Of the more than 800 aid projects China has carried out in the last five decades, 137 were agricultural projects and 133 involved the construction of infrastructure. And since 2000, Chinese enterprises have been contracted to build more than 6,000 km of highways, 3,000-plus km of railroads and eight large and mid-sized power stations.

Western donors have long avoided assisting with the development of infrastructure in African countries. Some Western countries have even sold weapons to opposing African tribes and countries.

Beyond infrastructure, Chinese manufacturing enterprises in Africa offer both jobs and production technologies to local people. Many privately owned Chinese enterprises seek partnerships with local ones. African companies can easily adopt the Chinese way of doing business. Moreover, successful businesses create a catalytic effect and attract more of Africa's elite to invest at home.

As a developing country, China offers experiences and goods that are better suited to the needs of African societies than the policy advice and products from industrialized countries.

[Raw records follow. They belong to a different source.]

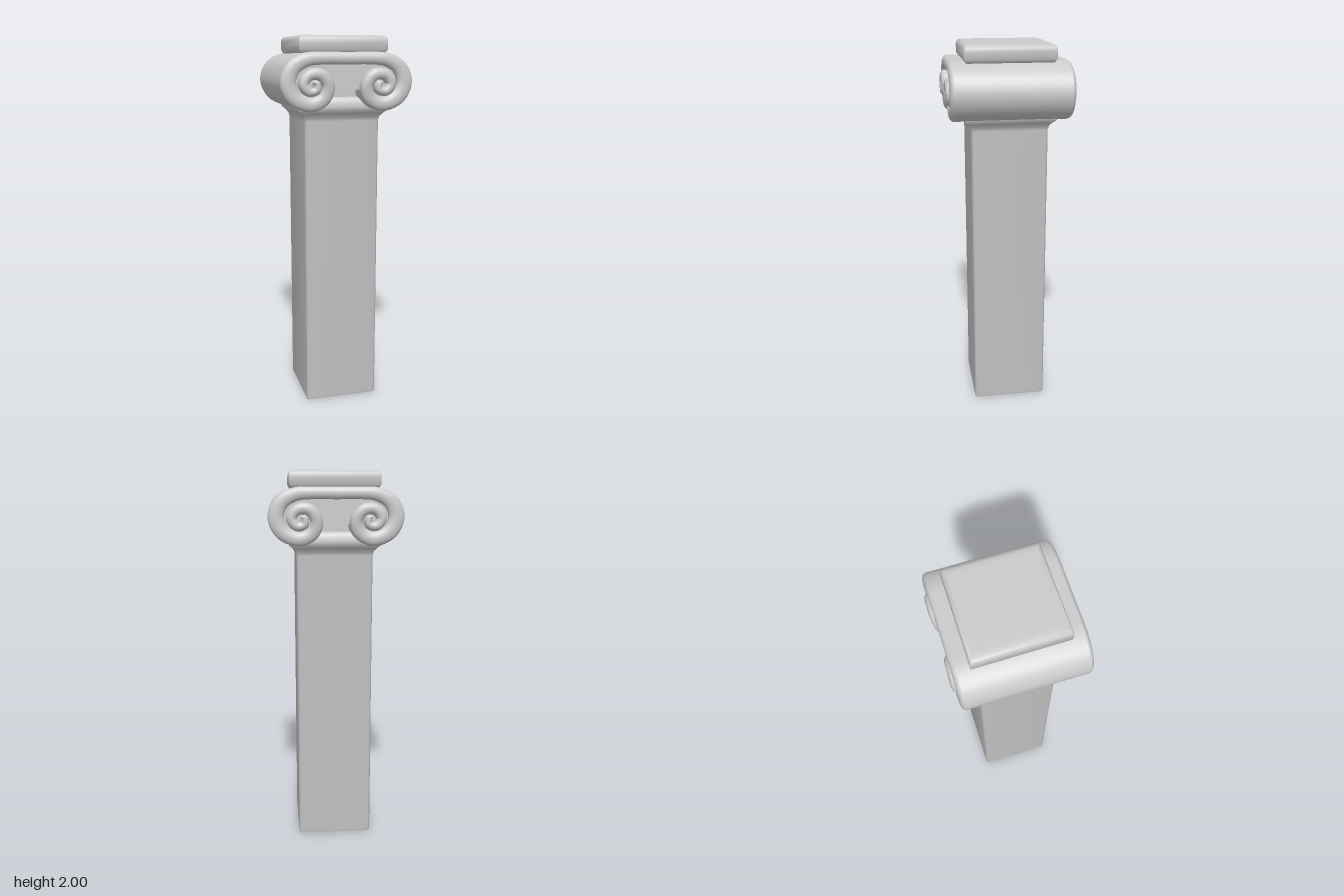
import * as THREE from 'three';
import { toCreasedNormals } from 'three/addons/utils/BufferGeometryUtils.js';

const material = new THREE.MeshStandardMaterial({ color: 0xcccccc, side: THREE.DoubleSide });

// Indexed geometry from equally sized closed loops of points
function loft(rings, flip) {
  const n = rings[0].length, index = [];
  for (let i = 0; i < rings.length - 1; i++) {
    for (let j = 0; j < n; j++) {
      const a = i * n + j, b = i * n + (j + 1) % n, c = a + n, d = b + n;
      if (flip) index.push(a, c, b, b, c, d);
      else index.push(a, b, c, b, d, c);
    }
  }
  const g = new THREE.BufferGeometry();
  g.setAttribute('position', new THREE.Float32BufferAttribute(rings.flat(2), 3));
  g.setIndex(index);
  g.computeVertexNormals();
  return g;
}

// Stack of squares with softened corners; profile holds [half width, y]
function squareLoft(profile, radius) {
  const rings = profile.map(([half, y]) => {
    const r = Math.min(radius, half * 0.5), ring = [];
    for (let c = 0; c < 4; c++) {
      const mid = Math.PI / 4 + c * Math.PI / 2;
      for (let k = 0; k < 4; k++) {
        const a = c * Math.PI / 2 + k * Math.PI / 6;
        ring.push([
          Math.sign(Math.cos(mid)) * (half - r) + r * Math.cos(a), y,
          Math.sign(Math.sin(mid)) * (half - r) + r * Math.sin(a)]);
      }
    }
    return ring;
  });
  return toCreasedNormals(loft(rings, true), 0.95);
}

// Scroll band: a rounded slab that follows the path and curls in at both ends
function scrollBand() {
  // x, y, half thickness, from the middle out to one eye
  const half = [
    [0, 1.885, 0.031], [0.11, 1.886, 0.031], [0.21, 1.878, 0.034], [0.28, 1.837, 0.039],
    [0.305, 1.765, 0.041], [0.27, 1.69, 0.039], [0.185, 1.657, 0.036], [0.118, 1.69, 0.034],
    [0.101, 1.755, 0.032], [0.14, 1.805, 0.03], [0.2, 1.803, 0.028], [0.228, 1.76, 0.026],
    [0.2, 1.722, 0.024], [0.163, 1.73, 0.021], [0.163, 1.762, 0.018], [0.183, 1.766, 0.002],
  ].map(p => new THREE.Vector3(...p));
  const other = half.slice(1).reverse().map(p => new THREE.Vector3(-p.x, p.y, p.z));
  const curve = new THREE.CatmullRomCurve3([...other, ...half]);
  const steps = 220, rings = [];
  for (let i = 0; i <= steps; i++) {
    const u = i / steps, p = curve.getPoint(u), t = curve.getTangent(u);
    const len = Math.hypot(t.x, t.y), nx = -t.y / len, ny = t.x / len;
    // the inner curl stands a little proud of the outer band
    const reach = 0.315 + 0.015 * THREE.MathUtils.smoothstep(Math.abs(2 * u - 1), 0.42, 0.6);
    const bevel = 0.024, ring = [];
    for (const side of [1, -1]) {
      for (let k = 0; k <= 10; k++) {
        const a = k / 10 * Math.PI + (side < 0 ? Math.PI : 0);
        const w = p.z * Math.cos(a);
        ring.push([p.x + nx * w, p.y + ny * w, side * (reach - bevel) + bevel * Math.sin(a)]);
      }
    }
    rings.push(ring);
  }
  return loft(rings, false);
}

// Recessed body that fills the scroll behind its front edge
function scrollCore() {
  const s = new THREE.Shape();
  s.moveTo(-0.2, 1.885);
  s.lineTo(0.2, 1.885);
  s.bezierCurveTo(0.34, 1.87, 0.34, 1.67, 0.19, 1.66);
  s.bezierCurveTo(0.14, 1.66, 0.11, 1.69, 0.1, 1.735);
  s.quadraticCurveTo(0, 1.72, -0.1, 1.735);
  s.bezierCurveTo(-0.11, 1.69, -0.14, 1.66, -0.19, 1.66);
  s.bezierCurveTo(-0.34, 1.67, -0.34, 1.87, -0.2, 1.885);
  const g = new THREE.ExtrudeGeometry(s, { depth: 0.56, bevelEnabled: false, curveSegments: 16 });
  g.translate(0, 0, -0.28);
  return toCreasedNormals(g, 0.7);
}

export function createModel() {
  const group = new THREE.Group();
  const add = (name, geometry) => {
    const mesh = new THREE.Mesh(geometry, material);
    mesh.name = name;
    group.add(mesh);
  };

  // Hollow shaft, open below, flaring into the neck
  add('shaft', squareLoft([
    [0.197, 0], [0.2, 0.012], [0.2, 1.565], [0.205, 1.585], [0.22, 1.605],
    [0.238, 1.62], [0.24, 1.64], [0.237, 1.675], [0.22, 1.688], [0.2, 1.69], [0.2, 1.8],
  ], 0.012));

  add('scrollBand', scrollBand());
  add('scrollCore', scrollCore());

  // Square cushion slab on top
  add('topSlab', squareLoft([
    [0.001, 1.9], [0.212, 1.902], [0.225, 1.912], [0.234, 1.928], [0.235, 1.965],
    [0.233, 1.982], [0.226, 1.994], [0.212, 1.999], [0.19, 2], [0.001, 2],
  ], 0.005));

  return group;
}
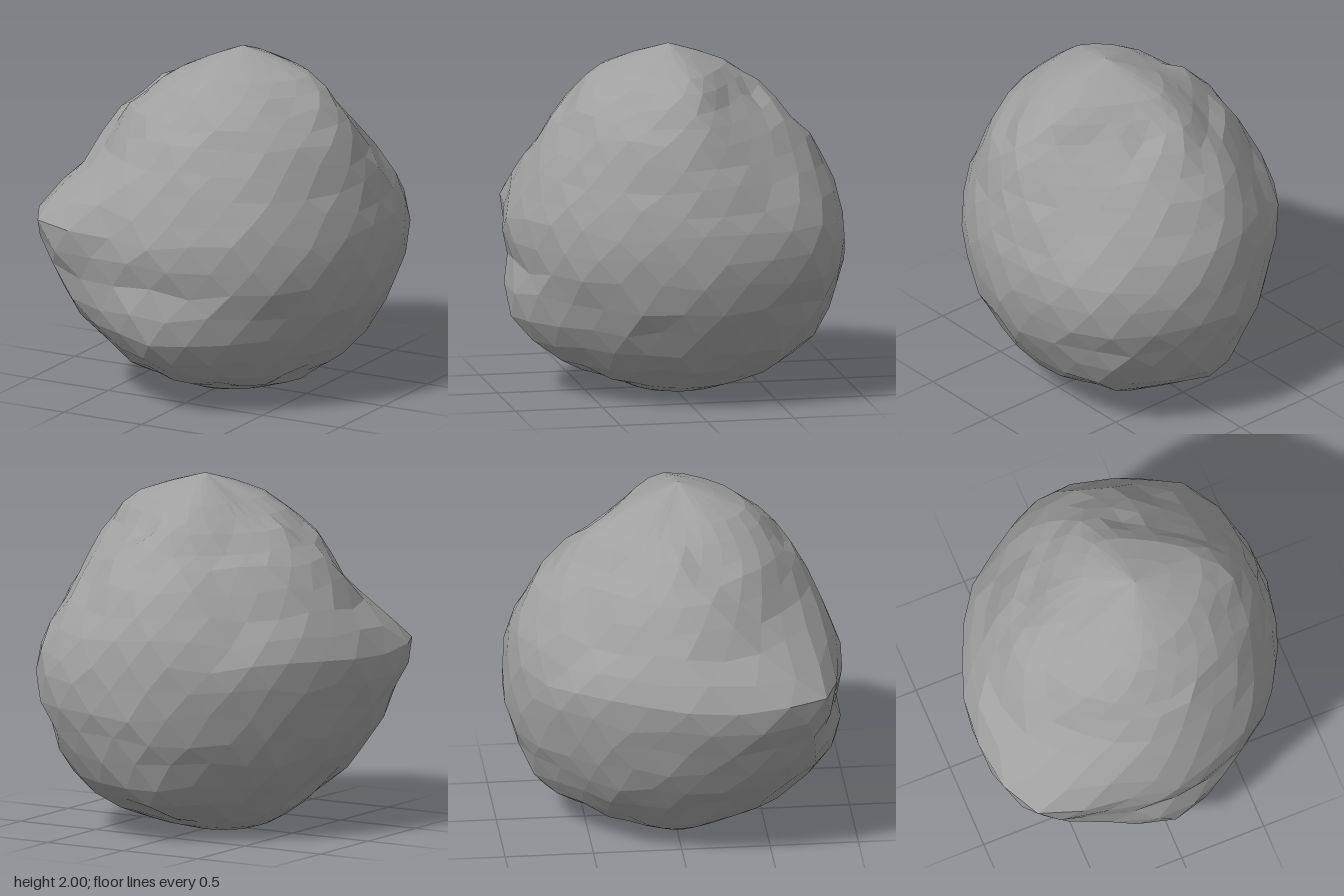
import * as THREE from 'three';

// Height, then the reach of the boulder in eight directions:
// +x, front-left, front, front-right, -x, back-right, back, back-left
const RINGS = [
  [0.00, 0.14, 0.16, 0.17, 0.20, 0.20, 0.17, 0.15, 0.15],
  [0.08, 0.46, 0.39, 0.36, 0.38, 0.40, 0.38, 0.38, 0.45],
  [0.22, 0.64, 0.64, 0.70, 0.62, 0.54, 0.58, 0.73, 0.71],
  [0.46, 0.82, 0.81, 0.92, 0.87, 0.73, 0.74, 0.87, 0.92],
  [0.75, 0.93, 0.91, 0.94, 1.03, 0.86, 0.83, 0.95, 1.03],
  [1.03, 0.935, 0.92, 0.945, 1.12, 0.93, 0.86, 0.94, 1.02],
  [1.30, 0.88, 0.85, 0.84, 0.85, 0.78, 0.73, 0.86, 0.86],
  [1.55, 0.80, 0.75, 0.70, 0.65, 0.62, 0.56, 0.68, 0.67],
  [1.72, 0.70, 0.61, 0.57, 0.50, 0.43, 0.38, 0.50, 0.47],
  [1.87, 0.52, 0.45, 0.41, 0.28, 0.16, 0.20, 0.30, 0.33],
];
const APEX = new THREE.Vector3(0.11, 2, 0.04);

// Weathered hollows: centre, width, height, depth
const DENTS = [
  { at: [0.08, 0.76, 0.93], w: 0.34, h: 0.14, depth: 0.035 },
  { at: [-0.42, 0.88, 0.92], w: 0.34, h: 0.5, depth: 0.06 },
  { at: [-0.9, 0.95, -0.22], w: 0.35, h: 0.5, depth: 0.03 },
  { at: [0.62, 0.66, 0.62], w: 0.3, h: 0.1, depth: 0.03 },
  { at: [0.72, 0.62, -0.6], w: 0.32, h: 0.13, depth: 0.04 },
  { at: [-0.5, 1.36, 0.55], w: 0.28, h: 0.16, depth: 0.05 },
  { at: [0.35, 1.56, 0.62], w: 0.2, h: 0.1, depth: 0.03 },
];

const SEGMENTS = 24;
const ROWS = 22;

function seededRandom(seed) {
  return () => {
    seed = (seed * 16807) % 2147483647;
    return seed / 2147483647;
  };
}

function dent(p) {
  for (const { at, w, h, depth } of DENTS) {
    const d = Math.hypot((p.x - at[0]) / w, (p.y - at[1]) / h, (p.z - at[2]) / w);
    if (d < 1) {
      const k = 1 - depth * (1 - d * d);
      p.x *= k;
      p.z *= k;
    }
  }
}

function createBoulderGeometry() {
  const random = seededRandom(37);

  // Closed outlines through the eight reaches of every ring
  const outlines = RINGS.map(([y, ...reach]) => new THREE.CatmullRomCurve3(
    reach.map((r, i) => {
      const a = (i / 8) * Math.PI * 2;
      return new THREE.Vector3(Math.cos(a) * r, y, Math.sin(a) * r);
    }), true));

  // Meridians join the outlines from base to apex, staggered row by row
  const base = new THREE.Vector3(0, 0, 0);
  const meridians = Array.from({ length: SEGMENTS * 2 }, (_, i) =>
    new THREE.CatmullRomCurve3([
      base,
      ...outlines.map((o) => o.getPoint(i / (SEGMENTS * 2))),
      APEX,
    ]));

  const positions = [];
  for (let j = 0; j <= ROWS; j++) {
    for (let i = 0; i < SEGMENTS; i++) {
      const p = meridians[i * 2 + (j % 2)].getPoint(j / ROWS);
      if (j > 4 && j < ROWS - 3) {
        // Slight irregularity of the chipped faces
        const k = 1 + (random() - 0.5) * 0.012;
        p.x *= k;
        p.z *= k;
        p.y += (random() - 0.5) * 0.05;
        dent(p);
      }
      positions.push(p.x, THREE.MathUtils.clamp(p.y, 0, 2), p.z);
    }
  }

  const indices = [];
  for (let j = 0; j < ROWS; j++) {
    for (let i = 0; i < SEGMENTS; i++) {
      const n = (i + 1) % SEGMENTS;
      const a = j * SEGMENTS + i;
      const b = j * SEGMENTS + n;
      const c = a + SEGMENTS;
      const d = b + SEGMENTS;
      const faces = j % 2 === 0 ? [[a, c, b], [b, c, d]] : [[a, d, b], [a, c, d]];
      faces.forEach((face, k) => {
        // Skip the faces that vanish at the two poles
        if (j === 0 && k === 0) return;
        if (j === ROWS - 1 && k === 1) return;
        indices.push(...face);
      });
    }
  }

  const indexed = new THREE.BufferGeometry();
  indexed.setAttribute('position', new THREE.Float32BufferAttribute(positions, 3));
  indexed.setIndex(indices);
  const geometry = indexed.toNonIndexed();
  geometry.computeVertexNormals();
  return geometry;
}

export function createModel() {
  const stone = new THREE.MeshStandardMaterial({ color: 0xa0a0a0, flatShading: true });
  stone.name = 'grey stone';

  const boulder = new THREE.Mesh(createBoulderGeometry(), stone);
  boulder.name = 'boulder';

  const group = new THREE.Group();
  group.name = 'rock';
  group.add(boulder);
  return group;
}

China is aiming at building a healthy partnership with Africa.

As Zimbabwe's President Robert Mugabe said last year: "(China) is cooperating with African countries on an equal basis without any desire to colonize Africa."

The author is a graduate student at Beijing Foreign Studies University.

(China Daily via agencies July 17, 2007)

Tools: Save | Print | E-mail | Most Read
Pet Name
China Archives
Related >>
- China's Loans to Africa Won't Cause Debt Crisis
- China Provides Poverty Reduction Training for African Officials
- US$5b African Fund Launched
- A Fresh Phase in the China-Africa Story
- Africa Looks Forward to All-round Co-op with China
- Time to Correct Those Western Misconceptions
Most Viewed >>
> Korean Nuclear Talks
> Reconstruction of Iraq
> Middle East Peace Process
> Iran Nuclear Issue
> 6th SCO Summit Meeting
- China Development Gateway
- Foreign Ministry
- Network of East Asian Think-Tanks
- China-EU Association
- China-Africa Business Council
- China Foreign Affairs University
- University of International Relations
- Institute of World Economics & Politics
- Institute of Russian, East European & Central Asian Studies
- Institute of West Asian & African Studies
- Institute of Latin American Studies
- Institute of Asia-Pacific Studies
- Institute of Japanese Studies